**How to complete this task:** Return the following from the records below: each line, word for word, starting with the line that contains "inner = [(0.696, INNER), (0.729, 0.228), (0.746, MID)]" and going on through the line that contains "# Smooth only the rounded spine", with nothing outside that range.

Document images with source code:
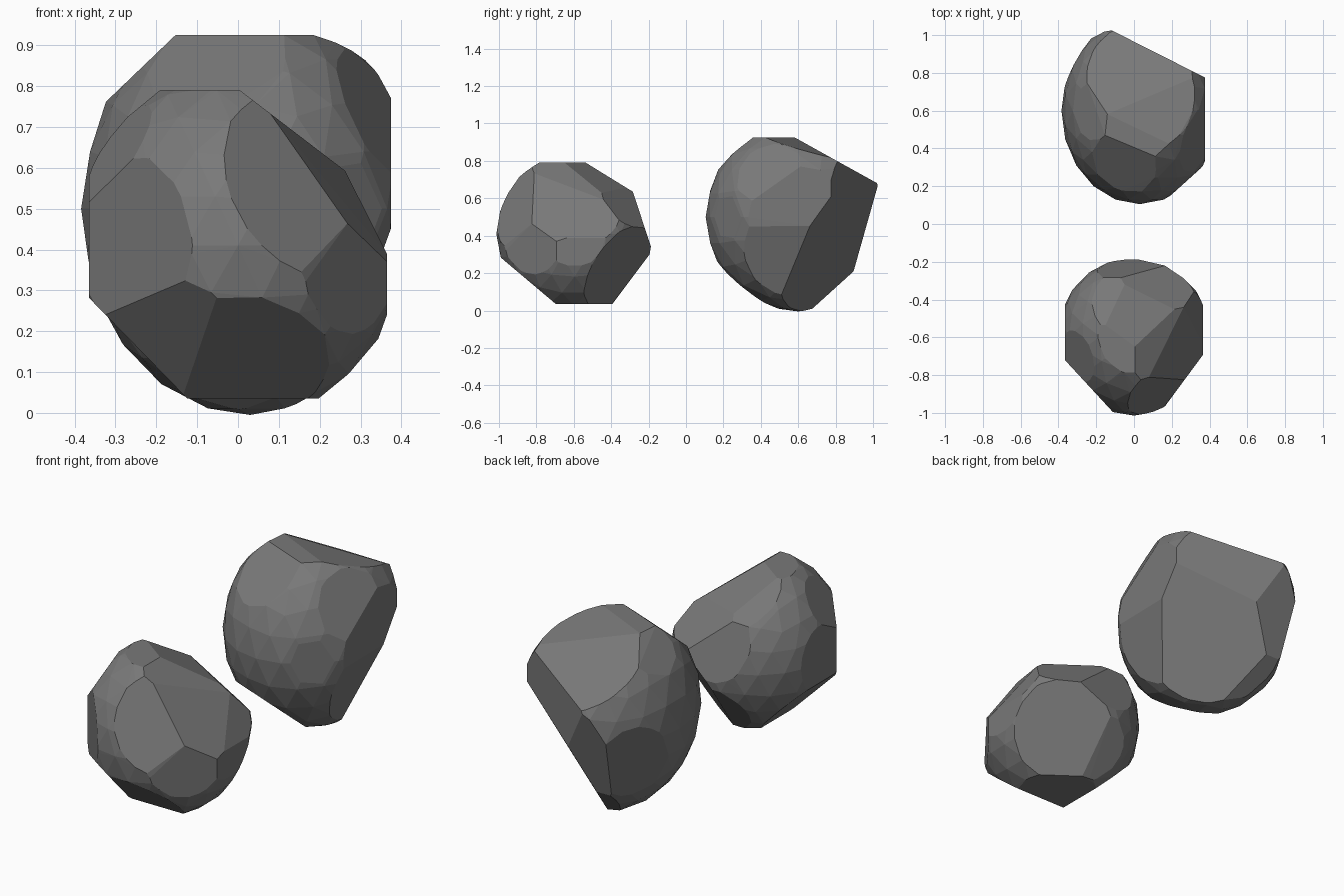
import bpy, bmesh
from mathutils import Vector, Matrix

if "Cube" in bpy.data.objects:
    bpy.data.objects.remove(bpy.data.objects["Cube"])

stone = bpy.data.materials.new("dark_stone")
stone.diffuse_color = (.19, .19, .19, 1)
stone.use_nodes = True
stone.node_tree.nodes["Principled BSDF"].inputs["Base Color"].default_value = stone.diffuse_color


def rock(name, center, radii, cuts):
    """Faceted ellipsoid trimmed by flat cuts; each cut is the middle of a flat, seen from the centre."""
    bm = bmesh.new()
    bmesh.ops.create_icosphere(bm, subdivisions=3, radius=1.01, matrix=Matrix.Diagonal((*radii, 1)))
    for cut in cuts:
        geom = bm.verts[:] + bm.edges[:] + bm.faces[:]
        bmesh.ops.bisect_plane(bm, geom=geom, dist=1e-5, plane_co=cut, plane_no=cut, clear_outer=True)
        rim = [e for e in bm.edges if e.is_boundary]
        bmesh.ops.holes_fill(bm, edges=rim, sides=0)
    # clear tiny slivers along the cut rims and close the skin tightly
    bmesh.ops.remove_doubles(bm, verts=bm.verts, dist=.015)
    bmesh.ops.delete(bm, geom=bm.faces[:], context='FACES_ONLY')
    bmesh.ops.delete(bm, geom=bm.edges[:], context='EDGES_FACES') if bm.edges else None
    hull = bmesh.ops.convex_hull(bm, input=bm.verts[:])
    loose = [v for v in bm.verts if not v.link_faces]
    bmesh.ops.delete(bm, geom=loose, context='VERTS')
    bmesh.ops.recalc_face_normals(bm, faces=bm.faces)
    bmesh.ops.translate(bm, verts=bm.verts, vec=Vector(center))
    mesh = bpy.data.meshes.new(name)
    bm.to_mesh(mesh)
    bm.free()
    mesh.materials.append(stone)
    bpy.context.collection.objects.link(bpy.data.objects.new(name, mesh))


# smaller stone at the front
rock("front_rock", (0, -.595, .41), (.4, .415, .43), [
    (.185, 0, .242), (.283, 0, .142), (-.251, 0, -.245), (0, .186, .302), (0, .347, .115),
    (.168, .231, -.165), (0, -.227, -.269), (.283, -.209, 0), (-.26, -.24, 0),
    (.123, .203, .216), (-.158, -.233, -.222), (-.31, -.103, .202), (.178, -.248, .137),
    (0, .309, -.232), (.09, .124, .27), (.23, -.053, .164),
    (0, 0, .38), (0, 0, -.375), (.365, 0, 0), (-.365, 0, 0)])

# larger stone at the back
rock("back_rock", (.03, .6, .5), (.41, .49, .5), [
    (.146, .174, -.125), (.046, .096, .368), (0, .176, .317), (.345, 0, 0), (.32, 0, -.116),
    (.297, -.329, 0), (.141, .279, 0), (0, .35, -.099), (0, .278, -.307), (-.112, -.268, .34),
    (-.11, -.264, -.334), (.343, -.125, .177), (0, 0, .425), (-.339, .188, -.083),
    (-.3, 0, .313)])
---
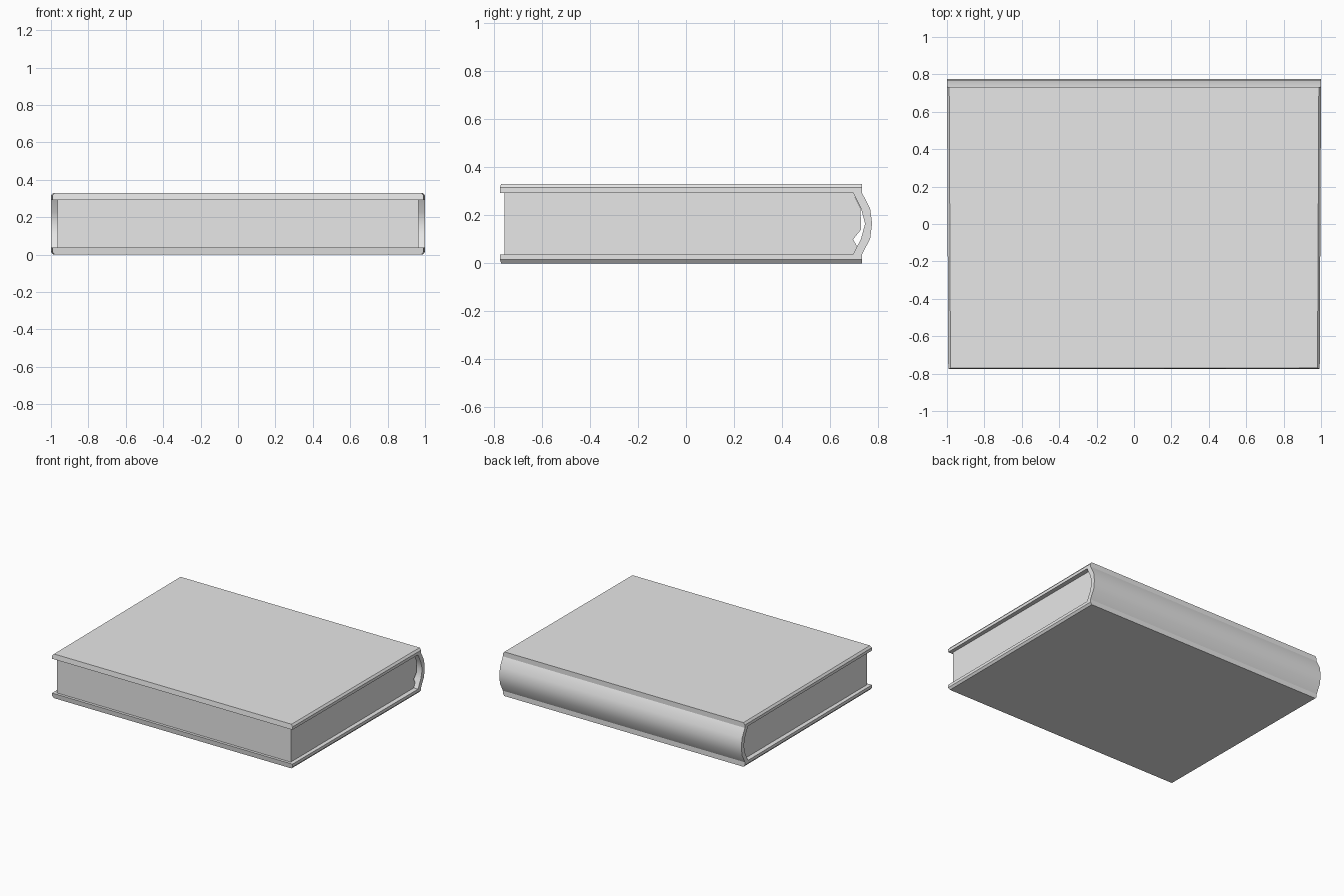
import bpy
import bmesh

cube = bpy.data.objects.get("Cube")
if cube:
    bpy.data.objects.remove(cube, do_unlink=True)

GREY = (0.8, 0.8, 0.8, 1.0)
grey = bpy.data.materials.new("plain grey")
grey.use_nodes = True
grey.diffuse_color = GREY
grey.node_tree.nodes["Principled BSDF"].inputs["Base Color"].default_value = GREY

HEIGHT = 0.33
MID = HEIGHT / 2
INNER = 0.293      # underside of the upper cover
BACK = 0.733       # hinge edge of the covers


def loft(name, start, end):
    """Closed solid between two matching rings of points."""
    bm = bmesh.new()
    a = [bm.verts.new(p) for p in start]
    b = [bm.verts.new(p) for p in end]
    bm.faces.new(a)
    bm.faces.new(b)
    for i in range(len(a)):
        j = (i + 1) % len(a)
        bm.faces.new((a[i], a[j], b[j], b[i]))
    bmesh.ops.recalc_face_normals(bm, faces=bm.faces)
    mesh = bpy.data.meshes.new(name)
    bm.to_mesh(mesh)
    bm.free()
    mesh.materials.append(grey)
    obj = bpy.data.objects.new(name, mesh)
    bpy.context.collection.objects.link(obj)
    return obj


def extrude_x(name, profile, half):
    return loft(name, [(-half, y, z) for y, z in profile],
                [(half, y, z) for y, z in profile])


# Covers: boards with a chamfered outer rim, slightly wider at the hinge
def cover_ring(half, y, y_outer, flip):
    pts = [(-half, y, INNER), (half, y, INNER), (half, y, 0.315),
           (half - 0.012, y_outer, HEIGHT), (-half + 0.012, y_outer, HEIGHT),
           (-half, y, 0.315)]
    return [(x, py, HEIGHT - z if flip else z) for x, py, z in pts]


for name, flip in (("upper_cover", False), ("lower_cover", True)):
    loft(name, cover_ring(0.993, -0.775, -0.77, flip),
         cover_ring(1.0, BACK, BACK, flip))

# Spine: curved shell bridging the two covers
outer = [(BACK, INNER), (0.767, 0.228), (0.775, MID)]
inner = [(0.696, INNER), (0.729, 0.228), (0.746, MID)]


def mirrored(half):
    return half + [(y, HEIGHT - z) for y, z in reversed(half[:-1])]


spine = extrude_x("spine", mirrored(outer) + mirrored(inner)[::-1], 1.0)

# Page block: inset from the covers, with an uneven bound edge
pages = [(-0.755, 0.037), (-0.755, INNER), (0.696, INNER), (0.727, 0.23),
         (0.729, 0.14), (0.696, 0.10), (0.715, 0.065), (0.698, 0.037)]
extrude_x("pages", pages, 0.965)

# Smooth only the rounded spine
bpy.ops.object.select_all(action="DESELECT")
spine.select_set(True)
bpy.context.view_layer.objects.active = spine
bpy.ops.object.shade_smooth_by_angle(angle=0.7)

**Task response:**
inner = [(0.696, INNER), (0.729, 0.228), (0.746, MID)]


def mirrored(half):
    return half + [(y, HEIGHT - z) for y, z in reversed(half[:-1])]


spine = extrude_x("spine", mirrored(outer) + mirrored(inner)[::-1], 1.0)

# Page block: inset from the covers, with an uneven bound edge
pages = [(-0.755, 0.037), (-0.755, INNER), (0.696, INNER), (0.727, 0.23),
         (0.729, 0.14), (0.696, 0.10), (0.715, 0.065), (0.698, 0.037)]
extrude_x("pages", pages, 0.965)

# Smooth only the rounded spine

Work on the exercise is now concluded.